No clear frontrunners have emerged out of 14 candidates after an election campaign marred by violent protests which left six dead and shook the west African nation long seen as a beacon of stability and democracy.
The national elections commission has said it is ready for the election, however concerns remain over more than 450,000 voters cards which have not been collected by some of the nation's 5.3 million registered voters.
After weeks of opposition protests against Wade's candidacy, the rapper-led youth movement "Fed Up" urged voters not to boycott the poll, but to go fetch their voters cards and vote massively against the incumbent.
Among the main contenders taking on Wade in the open electoral race are former prime ministers Idrissa Seck, Macky Sall and Moustapha Niasse, and socialist leader Ousmane Tanor Dieng.
Meanwhile, opposition and civil rights groups in Senegal have categorically rejected the African Union mediator's hypothetical roadmap which was intended to forestall post-election violence in the country.
Among other things, the plan envisaged that in the likely incident of President Wade's outright victory in the first round, his government would be allowed in power for only two years.
After that period, a government of national unity will be set up and be responsible to reform laws and institutions and establish an acceptable agenda on which the country's political future could hang on.

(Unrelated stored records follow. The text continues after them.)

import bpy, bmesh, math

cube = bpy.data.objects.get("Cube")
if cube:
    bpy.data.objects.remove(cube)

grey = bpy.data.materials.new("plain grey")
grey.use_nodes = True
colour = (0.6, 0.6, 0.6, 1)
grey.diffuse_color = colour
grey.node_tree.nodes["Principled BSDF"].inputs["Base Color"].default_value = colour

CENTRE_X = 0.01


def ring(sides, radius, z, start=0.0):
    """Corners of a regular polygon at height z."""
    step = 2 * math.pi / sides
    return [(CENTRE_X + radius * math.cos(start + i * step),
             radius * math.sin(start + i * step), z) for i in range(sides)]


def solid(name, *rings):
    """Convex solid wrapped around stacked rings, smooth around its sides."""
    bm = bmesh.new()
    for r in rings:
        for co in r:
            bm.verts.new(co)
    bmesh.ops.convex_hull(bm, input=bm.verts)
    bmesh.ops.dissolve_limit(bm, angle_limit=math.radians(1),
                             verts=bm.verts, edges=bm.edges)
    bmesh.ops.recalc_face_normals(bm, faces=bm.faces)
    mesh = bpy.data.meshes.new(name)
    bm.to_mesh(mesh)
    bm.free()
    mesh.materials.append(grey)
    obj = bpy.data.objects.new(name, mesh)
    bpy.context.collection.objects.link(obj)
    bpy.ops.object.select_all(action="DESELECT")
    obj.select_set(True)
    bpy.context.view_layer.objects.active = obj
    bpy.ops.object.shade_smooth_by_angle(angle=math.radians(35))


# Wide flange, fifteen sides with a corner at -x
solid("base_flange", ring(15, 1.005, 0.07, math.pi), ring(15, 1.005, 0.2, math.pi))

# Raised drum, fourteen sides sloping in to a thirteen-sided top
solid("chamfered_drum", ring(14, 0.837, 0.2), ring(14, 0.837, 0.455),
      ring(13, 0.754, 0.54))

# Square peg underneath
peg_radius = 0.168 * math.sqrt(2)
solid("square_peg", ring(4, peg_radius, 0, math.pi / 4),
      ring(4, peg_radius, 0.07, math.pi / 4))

The AU mediator ex-Nigerian president Olusegun Obasanjo disseminated the roadmap to all of the stakeholders of the country political sector on Saturday night. - Tamba Jean-Matthew and AFP